→ What is expected
Every line of the material below in which "height" shows up is to be located and copied.
☆ ☆ ☆ ☆ ☆ ☆ ☆
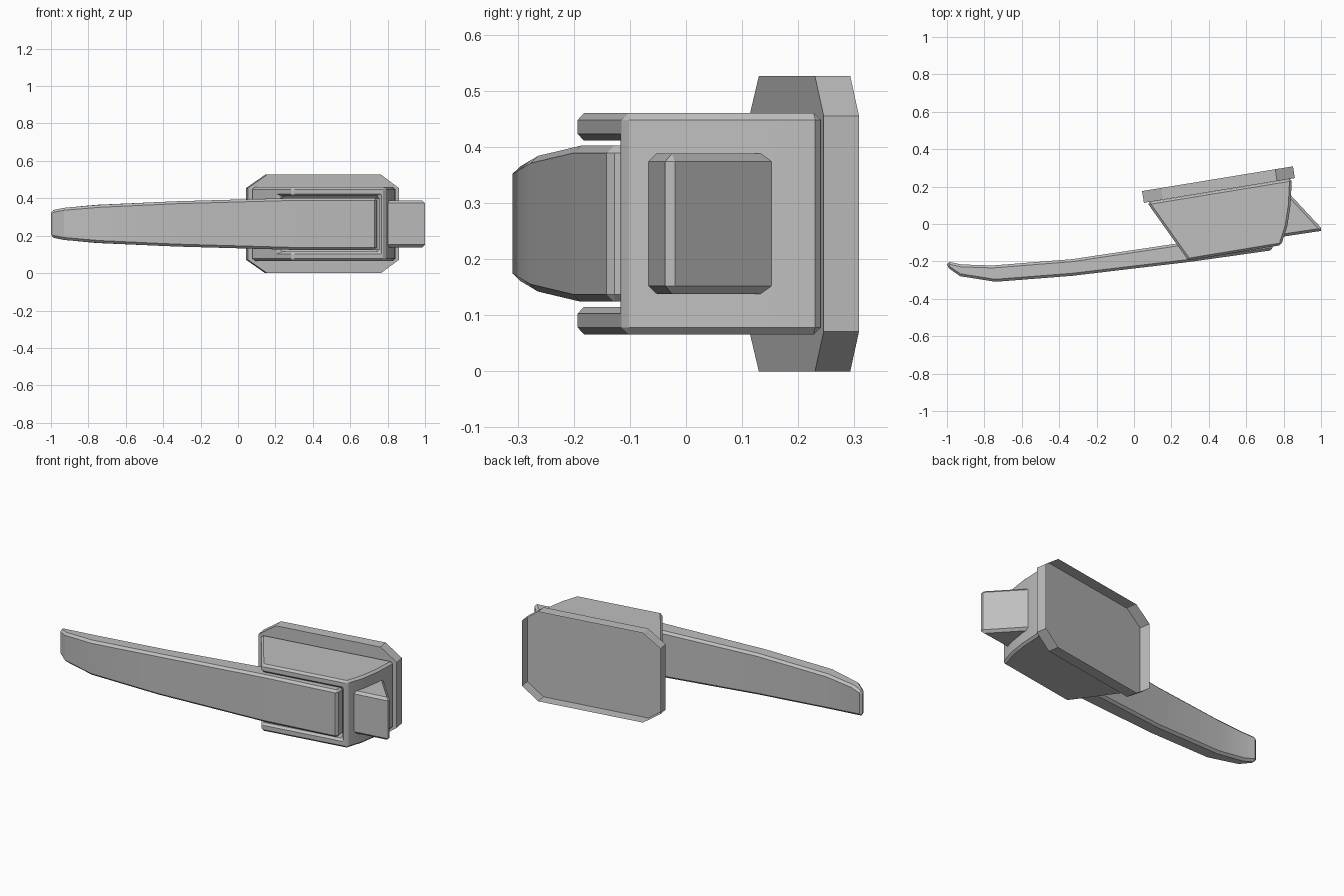
import bpy, bmesh, math

cube = bpy.data.objects.get("Cube")
if cube:
    bpy.data.objects.remove(cube, do_unlink=True)

# Single satin grey finish
grey = bpy.data.materials.new("satin grey")
grey.use_nodes = True
COLOUR = (0.52, 0.52, 0.52, 1)
grey.diffuse_color = COLOUR
grey.node_tree.nodes["Principled BSDF"].inputs["Base Color"].default_value = COLOUR

MID = 0.263  # height of the symmetry plane


def loft(name, rings, open_end=False):
    """Skin a list of equal-length point rings and cap the ends."""
    bm = bmesh.new()
    loops = [[bm.verts.new(p) for p in ring] for ring in rings]
    n = len(loops[0])
    for a, b in zip(loops, loops[1:]):
        for i in range(n):
            j = (i + 1) % n
            bm.faces.new((a[i], a[j], b[j], b[i]))
    bm.faces.new(loops[0][::-1])
    if not open_end:
        bm.faces.new(loops[-1])
    bmesh.ops.recalc_face_normals(bm, faces=bm.faces)
    mesh = bpy.data.meshes.new(name)
    bm.to_mesh(mesh)
    bm.free()
    ob = bpy.data.objects.new(name, mesh)
    bpy.context.collection.objects.link(ob)
    mesh.materials.append(grey)
    return ob


def prism(name, outline, half):
    """Extrude an x-y outline symmetrically in z."""
    return loft(name, [[(x, y, MID + s * half) for x, y in outline] for s in (-1, 1)])


def activate(ob):
    bpy.ops.object.select_all(action='DESELECT')
    ob.select_set(True)
    bpy.context.view_layer.objects.active = ob


def finish(ob, width=0, smooth=20):
    """Chamfer the hard edges and shade."""
    activate(ob)
    if width:
        bev = ob.modifiers.new("edges", 'BEVEL')
        bev.width, bev.segments = width, 1
        bev.limit_method, bev.angle_limit = 'ANGLE', math.radians(30)
        bpy.ops.object.modifier_apply(modifier=bev.name)
    bpy.ops.object.shade_smooth_by_angle(angle=math.radians(smooth))


# Mounting plate: slanted tray with clipped corners, open at the back
H, C = 0.263, 0.192
plate_outline = [(0.053, -C), (0.155, -H), (0.765, -H), (0.86, -C),
                 (0.86, C), (0.765, H), (0.155, H), (0.053, C)]
front = [(x, 0.113 + (x - 0.053) * 0.164, MID + z) for x, z in plate_outline]
back = [(x - 0.010, y + 0.063, z) for x, y, z in front]
plate = loft("mounting_plate", [front, back], open_end=True)
finish(plate, smooth=10)

# Housing with a pocket open towards the lever side
housing = prism("housing", [(0.07, 0.115), (0.29, -0.195), (0.787, -0.113),
                            (0.820, -0.01), (0.837, 0.10), (0.844, 0.242)], 0.197)
cutter = prism("pocket_cutter", [(-0.1, -0.5), (0.755, -0.5), (0.755, 0.0),
                                 (-0.1, -0.143)], 0.148)
cutter.hide_render = True
activate(housing)
cut = housing.modifiers.new("pocket", 'BOOLEAN')
cut.object, cut.operation, cut.solver = cutter, 'DIFFERENCE', 'EXACT'
bpy.ops.object.modifier_apply(modifier=cut.name)
bpy.data.objects.remove(cutter, do_unlink=True)
finish(housing, 0.012)

# Lever: stations of x front, y front, x back, y back, half height
stations = [(-1.0, -0.230, -0.998, -0.20, 0.072),
            (-0.93, -0.279, -0.925, -0.216, 0.086),
            (-0.74, -0.309, -0.76, -0.222, 0.102),
            (-0.33, -0.277, -0.33, -0.188, 0.121),
            (0.31, -0.201, 0.30, -0.094, 0.139),
            (0.742, -0.140, 0.735, -0.03, 0.139)]
lever = loft("lever", [[(xf, yf, MID - h), (xf, yf, MID + h),
                        (xb, yb, MID + h), (xb, yb, MID - h)]
                       for xf, yf, xb, yb, h in stations])
finish(lever, 0.013, 25)

# Crease where the straight end of the lever begins
for e in lever.data.edges:
    if all(0.28 < lever.data.vertices[i].co.x < 0.33 for i in e.vertices):
        e.use_edge_sharp = True

# Latch: wedge-shaped bolt at the end of the housing
latch = prism("latch_bolt", [(0.76, -0.073), (1.0, -0.037), (1.0, -0.02),
                             (0.84, 0.152), (0.76, 0.152)], 0.125)
bm = bmesh.new()
bm.from_mesh(latch.data)
rim = [e for e in bm.edges if abs(e.verts[0].co.z - e.verts[1].co.z) < 0.001]
bmesh.ops.bevel(bm, geom=rim, offset=0.014, segments=1, affect='EDGES')
bm.to_mesh(latch.data)
bm.free()
finish(latch)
☆ ☆ ☆ ☆ ☆ ☆ ☆
→ Answer
MID = 0.263  # height of the symmetry plane
# Lever: stations of x front, y front, x back, y back, half height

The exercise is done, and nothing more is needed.